**Work item:** Exclude all pictures. Then restate, word for word, the entries from the first line through the line that contains "top = max(bm.faces, key=lambda".

**Recorded data:**
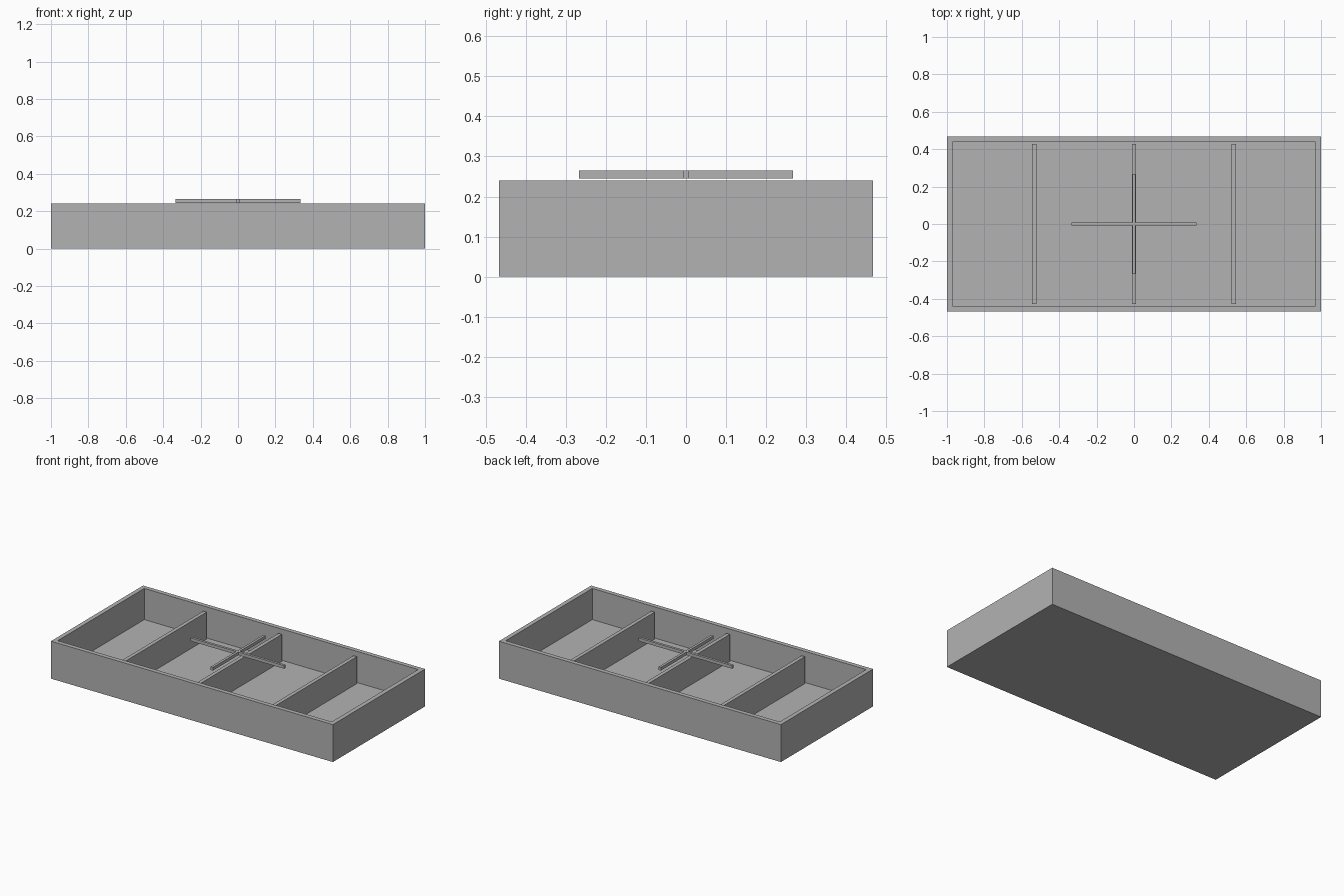
import bpy
import bmesh

LENGTH, DEPTH, HEIGHT = 2.0, 0.934, 0.24
WALL, FLOOR = 0.04, 0.04
DIVIDER_TOP = 0.213

cube = bpy.data.objects.get("Cube")
if cube:
    bpy.data.objects.remove(cube, do_unlink=True)

grey = bpy.data.materials.new("plain grey")
grey.use_nodes = True
colour = (0.45, 0.45, 0.45, 1)
grey.diffuse_color = colour
grey.node_tree.nodes["Principled BSDF"].inputs["Base Color"].default_value = colour


def finish(name, bm):
    bmesh.ops.recalc_face_normals(bm, faces=bm.faces)
    mesh = bpy.data.meshes.new(name)
    bm.to_mesh(mesh)
    bm.free()
    mesh.materials.append(grey)
    obj = bpy.data.objects.new(name, mesh)
    bpy.context.collection.objects.link(obj)
    return obj


def box(bm, size, centre):
    verts = bmesh.ops.create_cube(bm, size=1)["verts"]
    bmesh.ops.scale(bm, vec=size, verts=verts)
    bmesh.ops.translate(bm, vec=centre, verts=verts)
    return verts


# Open tray: the top face is inset for the rim, then sunk to the floor
bm = bmesh.new()
box(bm, (LENGTH, DEPTH, HEIGHT), (0, 0, HEIGHT / 2))
top = max(bm.faces, key=lambda f: f.calc_center_median().z)
bmesh.ops.inset_region(bm, faces=[top], thickness=WALL)
extruded = bmesh.ops.extrude_face_region(bm, geom=[top])["geom"]
bmesh.ops.translate(bm, vec=(0, 0, FLOOR - HEIGHT),
                    verts=[g for g in extruded if isinstance(g, bmesh.types.BMVert)])
if top.is_valid:
    bmesh.ops.delete(bm, geom=[top], context='FACES_ONLY')
finish("tray", bm)

# Three upright dividers, a little lower than the rim
for name, x in (("right", -0.533), ("middle", 0), ("left", 0.533)):
    bm = bmesh.new()
    box(bm, (0.024, DEPTH - 2 * WALL, DIVIDER_TOP - FLOOR),
        (x, 0, (DIVIDER_TOP + FLOOR) / 2))
    finish(name + "_divider", bm)

# Thin cross above the tray: a plus outline extruded upwards
half, arm_x, arm_y = 0.008, 0.333, 0.267
bm = bmesh.new()
outline = []
for sx, sy in ((1, 1), (-1, 1), (-1, -1), (1, -1)):
    corner = [(arm_x * sx, half * sy), (half * sx, half * sy), (half * sx, arm_y * sy)]
    outline += corner if sx == sy else corner[::-1]
face = bm.faces.new([bm.verts.new((x, y, 0.2445)) for x, y in outline])
extruded = bmesh.ops.extrude_face_region(bm, geom=[face])["geom"]
bmesh.ops.translate(bm, vec=(0, 0, 0.02),
                    verts=[g for g in extruded if isinstance(g, bmesh.types.BMVert)])
if not any(len(f.verts) == 12 and f.calc_center_median().z < 0.25 for f in bm.faces):
    bm.faces.new([v for v in face.verts])
finish("cross", bm)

**Solution below:**
import bpy
import bmesh

LENGTH, DEPTH, HEIGHT = 2.0, 0.934, 0.24
WALL, FLOOR = 0.04, 0.04
DIVIDER_TOP = 0.213

cube = bpy.data.objects.get("Cube")
if cube:
    bpy.data.objects.remove(cube, do_unlink=True)

grey = bpy.data.materials.new("plain grey")
grey.use_nodes = True
colour = (0.45, 0.45, 0.45, 1)
grey.diffuse_color = colour
grey.node_tree.nodes["Principled BSDF"].inputs["Base Color"].default_value = colour


def finish(name, bm):
    bmesh.ops.recalc_face_normals(bm, faces=bm.faces)
    mesh = bpy.data.meshes.new(name)
    bm.to_mesh(mesh)
    bm.free()
    mesh.materials.append(grey)
    obj = bpy.data.objects.new(name, mesh)
    bpy.context.collection.objects.link(obj)
    return obj


def box(bm, size, centre):
    verts = bmesh.ops.create_cube(bm, size=1)["verts"]
    bmesh.ops.scale(bm, vec=size, verts=verts)
    bmesh.ops.translate(bm, vec=centre, verts=verts)
    return verts


# Open tray: the top face is inset for the rim, then sunk to the floor
bm = bmesh.new()
box(bm, (LENGTH, DEPTH, HEIGHT), (0, 0, HEIGHT / 2))
top = max(bm.faces, key=lambda f: f.calc_center_median().z)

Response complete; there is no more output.